--- PROVIDED ENTRIES ---

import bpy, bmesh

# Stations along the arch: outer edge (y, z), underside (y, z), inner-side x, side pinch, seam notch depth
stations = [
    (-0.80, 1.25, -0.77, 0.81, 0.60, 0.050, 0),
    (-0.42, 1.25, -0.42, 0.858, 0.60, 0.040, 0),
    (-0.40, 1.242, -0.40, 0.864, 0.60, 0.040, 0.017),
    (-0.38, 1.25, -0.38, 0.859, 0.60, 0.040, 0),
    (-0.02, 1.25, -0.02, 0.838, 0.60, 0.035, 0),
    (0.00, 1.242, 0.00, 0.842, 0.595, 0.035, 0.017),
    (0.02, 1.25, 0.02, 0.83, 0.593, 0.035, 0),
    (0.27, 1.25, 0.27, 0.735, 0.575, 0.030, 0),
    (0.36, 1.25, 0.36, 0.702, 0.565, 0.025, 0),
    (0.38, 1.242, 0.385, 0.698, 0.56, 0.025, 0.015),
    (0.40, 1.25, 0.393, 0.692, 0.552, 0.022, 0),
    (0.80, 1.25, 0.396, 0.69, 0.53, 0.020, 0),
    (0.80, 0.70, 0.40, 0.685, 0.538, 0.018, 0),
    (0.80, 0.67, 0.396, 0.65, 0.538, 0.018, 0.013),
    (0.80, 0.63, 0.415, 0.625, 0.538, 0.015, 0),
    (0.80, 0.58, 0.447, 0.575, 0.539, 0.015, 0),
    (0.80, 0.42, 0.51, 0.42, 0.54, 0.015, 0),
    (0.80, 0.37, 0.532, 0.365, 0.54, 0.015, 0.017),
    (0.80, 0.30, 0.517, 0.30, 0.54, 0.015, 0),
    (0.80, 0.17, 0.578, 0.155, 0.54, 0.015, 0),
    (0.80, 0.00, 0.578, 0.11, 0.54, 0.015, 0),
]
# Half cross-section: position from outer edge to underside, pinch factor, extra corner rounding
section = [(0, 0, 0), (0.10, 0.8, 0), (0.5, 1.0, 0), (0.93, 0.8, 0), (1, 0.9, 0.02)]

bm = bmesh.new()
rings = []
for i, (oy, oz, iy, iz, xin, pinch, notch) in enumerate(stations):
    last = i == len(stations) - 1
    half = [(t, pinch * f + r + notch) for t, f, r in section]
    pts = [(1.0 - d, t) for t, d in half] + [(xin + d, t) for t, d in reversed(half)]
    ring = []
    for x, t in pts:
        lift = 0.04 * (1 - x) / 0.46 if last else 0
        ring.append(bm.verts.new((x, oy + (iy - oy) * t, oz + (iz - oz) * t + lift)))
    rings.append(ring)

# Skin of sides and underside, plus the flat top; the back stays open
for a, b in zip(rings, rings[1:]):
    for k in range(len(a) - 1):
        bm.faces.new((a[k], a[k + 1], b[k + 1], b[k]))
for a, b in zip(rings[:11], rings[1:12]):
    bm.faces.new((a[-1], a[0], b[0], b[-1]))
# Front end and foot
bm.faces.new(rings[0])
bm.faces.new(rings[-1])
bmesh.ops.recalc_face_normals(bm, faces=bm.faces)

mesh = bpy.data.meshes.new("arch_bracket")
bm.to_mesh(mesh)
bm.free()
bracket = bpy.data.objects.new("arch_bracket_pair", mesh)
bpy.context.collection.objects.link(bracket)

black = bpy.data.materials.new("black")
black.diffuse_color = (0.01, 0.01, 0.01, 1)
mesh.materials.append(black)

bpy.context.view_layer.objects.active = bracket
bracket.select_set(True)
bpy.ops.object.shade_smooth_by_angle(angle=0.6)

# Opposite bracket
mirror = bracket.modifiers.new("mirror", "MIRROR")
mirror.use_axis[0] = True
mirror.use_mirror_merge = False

---

Determine the number of lines above holding the string "context". Reply with it and nothing more.

2